SUPPLIED MATERIAL ::
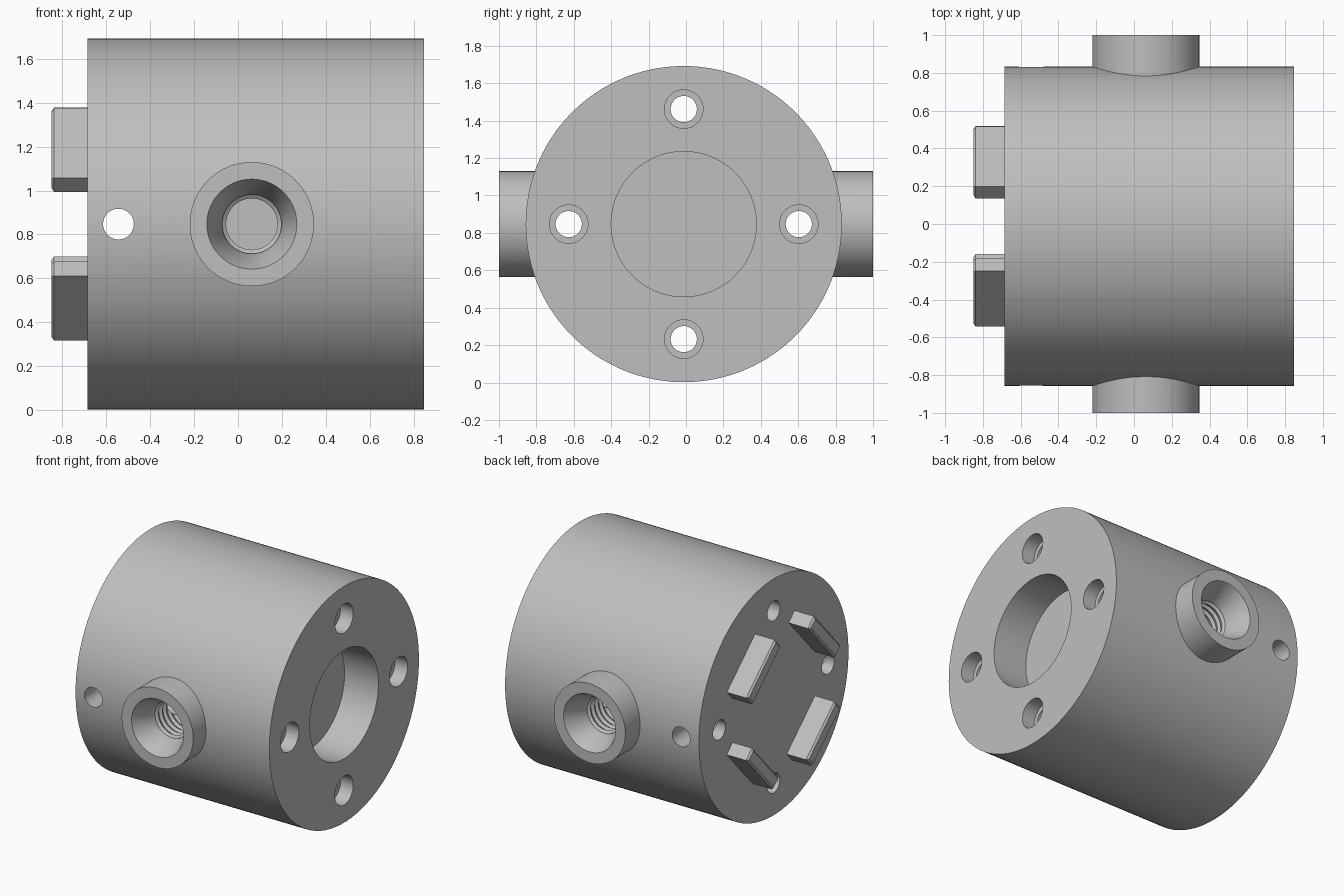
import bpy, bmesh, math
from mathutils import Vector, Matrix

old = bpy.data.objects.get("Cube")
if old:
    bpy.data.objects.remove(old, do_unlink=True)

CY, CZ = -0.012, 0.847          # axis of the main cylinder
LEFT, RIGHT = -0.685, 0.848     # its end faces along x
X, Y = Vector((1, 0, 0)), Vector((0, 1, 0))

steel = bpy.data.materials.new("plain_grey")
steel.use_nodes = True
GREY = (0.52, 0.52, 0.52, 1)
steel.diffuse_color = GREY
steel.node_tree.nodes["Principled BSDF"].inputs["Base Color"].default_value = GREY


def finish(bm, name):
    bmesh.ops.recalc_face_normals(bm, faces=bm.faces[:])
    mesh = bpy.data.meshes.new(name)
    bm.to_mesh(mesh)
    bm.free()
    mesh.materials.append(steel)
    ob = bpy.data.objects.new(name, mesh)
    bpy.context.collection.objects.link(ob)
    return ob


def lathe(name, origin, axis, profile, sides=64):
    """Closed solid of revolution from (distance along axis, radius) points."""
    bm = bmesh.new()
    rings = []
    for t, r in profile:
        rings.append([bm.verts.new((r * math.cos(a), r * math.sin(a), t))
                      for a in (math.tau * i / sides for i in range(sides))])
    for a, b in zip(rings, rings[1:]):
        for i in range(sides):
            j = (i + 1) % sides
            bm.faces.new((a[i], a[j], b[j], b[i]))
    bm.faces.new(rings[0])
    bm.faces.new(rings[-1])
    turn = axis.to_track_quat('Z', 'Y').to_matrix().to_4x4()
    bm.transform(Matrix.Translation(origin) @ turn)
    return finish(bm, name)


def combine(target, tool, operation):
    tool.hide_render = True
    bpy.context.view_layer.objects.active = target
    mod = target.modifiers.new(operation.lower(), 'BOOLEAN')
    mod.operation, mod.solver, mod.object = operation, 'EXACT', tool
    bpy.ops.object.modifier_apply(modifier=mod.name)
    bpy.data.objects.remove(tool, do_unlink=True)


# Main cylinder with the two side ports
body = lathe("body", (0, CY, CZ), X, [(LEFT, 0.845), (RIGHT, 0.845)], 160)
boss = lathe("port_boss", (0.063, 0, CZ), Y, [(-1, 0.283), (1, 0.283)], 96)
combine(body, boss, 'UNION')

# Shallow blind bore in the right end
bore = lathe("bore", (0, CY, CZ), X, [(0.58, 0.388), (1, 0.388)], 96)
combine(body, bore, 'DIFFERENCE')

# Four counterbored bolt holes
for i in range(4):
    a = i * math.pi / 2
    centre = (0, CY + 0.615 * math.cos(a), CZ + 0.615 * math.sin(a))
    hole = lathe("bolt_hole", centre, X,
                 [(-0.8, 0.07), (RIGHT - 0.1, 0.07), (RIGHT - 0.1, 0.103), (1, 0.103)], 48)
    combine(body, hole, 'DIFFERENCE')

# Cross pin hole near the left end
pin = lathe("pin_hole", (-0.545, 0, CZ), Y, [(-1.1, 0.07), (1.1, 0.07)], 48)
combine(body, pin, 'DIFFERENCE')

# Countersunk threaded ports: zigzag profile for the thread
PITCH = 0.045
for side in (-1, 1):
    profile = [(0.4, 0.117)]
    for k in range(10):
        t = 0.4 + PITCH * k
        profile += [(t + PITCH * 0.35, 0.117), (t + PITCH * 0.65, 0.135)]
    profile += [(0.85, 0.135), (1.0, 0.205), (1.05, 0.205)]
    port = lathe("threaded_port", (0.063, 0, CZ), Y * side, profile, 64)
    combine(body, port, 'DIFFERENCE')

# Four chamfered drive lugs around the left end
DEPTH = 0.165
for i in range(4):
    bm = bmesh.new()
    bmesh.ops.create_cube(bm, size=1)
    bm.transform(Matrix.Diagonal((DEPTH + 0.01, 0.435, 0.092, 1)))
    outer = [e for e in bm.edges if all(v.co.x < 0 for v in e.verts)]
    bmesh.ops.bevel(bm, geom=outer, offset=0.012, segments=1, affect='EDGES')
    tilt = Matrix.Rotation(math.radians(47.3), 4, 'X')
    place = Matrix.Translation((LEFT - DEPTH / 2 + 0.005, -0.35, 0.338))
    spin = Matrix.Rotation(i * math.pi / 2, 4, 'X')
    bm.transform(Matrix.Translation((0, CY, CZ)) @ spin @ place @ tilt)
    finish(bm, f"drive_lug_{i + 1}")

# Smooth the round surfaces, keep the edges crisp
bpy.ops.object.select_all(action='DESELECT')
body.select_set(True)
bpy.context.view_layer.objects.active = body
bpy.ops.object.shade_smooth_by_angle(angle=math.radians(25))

PROBLEM ::
When copying the records above, please match them exactly but leave out all pictures.

RESPONSE AREA ::
import bpy, bmesh, math
from mathutils import Vector, Matrix

old = bpy.data.objects.get("Cube")
if old:
    bpy.data.objects.remove(old, do_unlink=True)

CY, CZ = -0.012, 0.847          # axis of the main cylinder
LEFT, RIGHT = -0.685, 0.848     # its end faces along x
X, Y = Vector((1, 0, 0)), Vector((0, 1, 0))

steel = bpy.data.materials.new("plain_grey")
steel.use_nodes = True
GREY = (0.52, 0.52, 0.52, 1)
steel.diffuse_color = GREY
steel.node_tree.nodes["Principled BSDF"].inputs["Base Color"].default_value = GREY


def finish(bm, name):
    bmesh.ops.recalc_face_normals(bm, faces=bm.faces[:])
    mesh = bpy.data.meshes.new(name)
    bm.to_mesh(mesh)
    bm.free()
    mesh.materials.append(steel)
    ob = bpy.data.objects.new(name, mesh)
    bpy.context.collection.objects.link(ob)
    return ob


def lathe(name, origin, axis, profile, sides=64):
    """Closed solid of revolution from (distance along axis, radius) points."""
    bm = bmesh.new()
    rings = []
    for t, r in profile:
        rings.append([bm.verts.new((r * math.cos(a), r * math.sin(a), t))
                      for a in (math.tau * i / sides for i in range(sides))])
    for a, b in zip(rings, rings[1:]):
        for i in range(sides):
            j = (i + 1) % sides
            bm.faces.new((a[i], a[j], b[j], b[i]))
    bm.faces.new(rings[0])
    bm.faces.new(rings[-1])
    turn = axis.to_track_quat('Z', 'Y').to_matrix().to_4x4()
    bm.transform(Matrix.Translation(origin) @ turn)
    return finish(bm, name)


def combine(target, tool, operation):
    tool.hide_render = True
    bpy.context.view_layer.objects.active = target
    mod = target.modifiers.new(operation.lower(), 'BOOLEAN')
    mod.operation, mod.solver, mod.object = operation, 'EXACT', tool
    bpy.ops.object.modifier_apply(modifier=mod.name)
    bpy.data.objects.remove(tool, do_unlink=True)


# Main cylinder with the two side ports
body = lathe("body", (0, CY, CZ), X, [(LEFT, 0.845), (RIGHT, 0.845)], 160)
boss = lathe("port_boss", (0.063, 0, CZ), Y, [(-1, 0.283), (1, 0.283)], 96)
combine(body, boss, 'UNION')

# Shallow blind bore in the right end
bore = lathe("bore", (0, CY, CZ), X, [(0.58, 0.388), (1, 0.388)], 96)
combine(body, bore, 'DIFFERENCE')

# Four counterbored bolt holes
for i in range(4):
    a = i * math.pi / 2
    centre = (0, CY + 0.615 * math.cos(a), CZ + 0.615 * math.sin(a))
    hole = lathe("bolt_hole", centre, X,
                 [(-0.8, 0.07), (RIGHT - 0.1, 0.07), (RIGHT - 0.1, 0.103), (1, 0.103)], 48)
    combine(body, hole, 'DIFFERENCE')

# Cross pin hole near the left end
pin = lathe("pin_hole", (-0.545, 0, CZ), Y, [(-1.1, 0.07), (1.1, 0.07)], 48)
combine(body, pin, 'DIFFERENCE')

# Countersunk threaded ports: zigzag profile for the thread
PITCH = 0.045
for side in (-1, 1):
    profile = [(0.4, 0.117)]
    for k in range(10):
        t = 0.4 + PITCH * k
        profile += [(t + PITCH * 0.35, 0.117), (t + PITCH * 0.65, 0.135)]
    profile += [(0.85, 0.135), (1.0, 0.205), (1.05, 0.205)]
    port = lathe("threaded_port", (0.063, 0, CZ), Y * side, profile, 64)
    combine(body, port, 'DIFFERENCE')

# Four chamfered drive lugs around the left end
DEPTH = 0.165
for i in range(4):
    bm = bmesh.new()
    bmesh.ops.create_cube(bm, size=1)
    bm.transform(Matrix.Diagonal((DEPTH + 0.01, 0.435, 0.092, 1)))
    outer = [e for e in bm.edges if all(v.co.x < 0 for v in e.verts)]
    bmesh.ops.bevel(bm, geom=outer, offset=0.012, segments=1, affect='EDGES')
    tilt = Matrix.Rotation(math.radians(47.3), 4, 'X')
    place = Matrix.Translation((LEFT - DEPTH / 2 + 0.005, -0.35, 0.338))
    spin = Matrix.Rotation(i * math.pi / 2, 4, 'X')
    bm.transform(Matrix.Translation((0, CY, CZ)) @ spin @ place @ tilt)
    finish(bm, f"drive_lug_{i + 1}")

# Smooth the round surfaces, keep the edges crisp
bpy.ops.object.select_all(action='DESELECT')
body.select_set(True)
bpy.context.view_layer.objects.active = body
bpy.ops.object.shade_smooth_by_angle(angle=math.radians(25))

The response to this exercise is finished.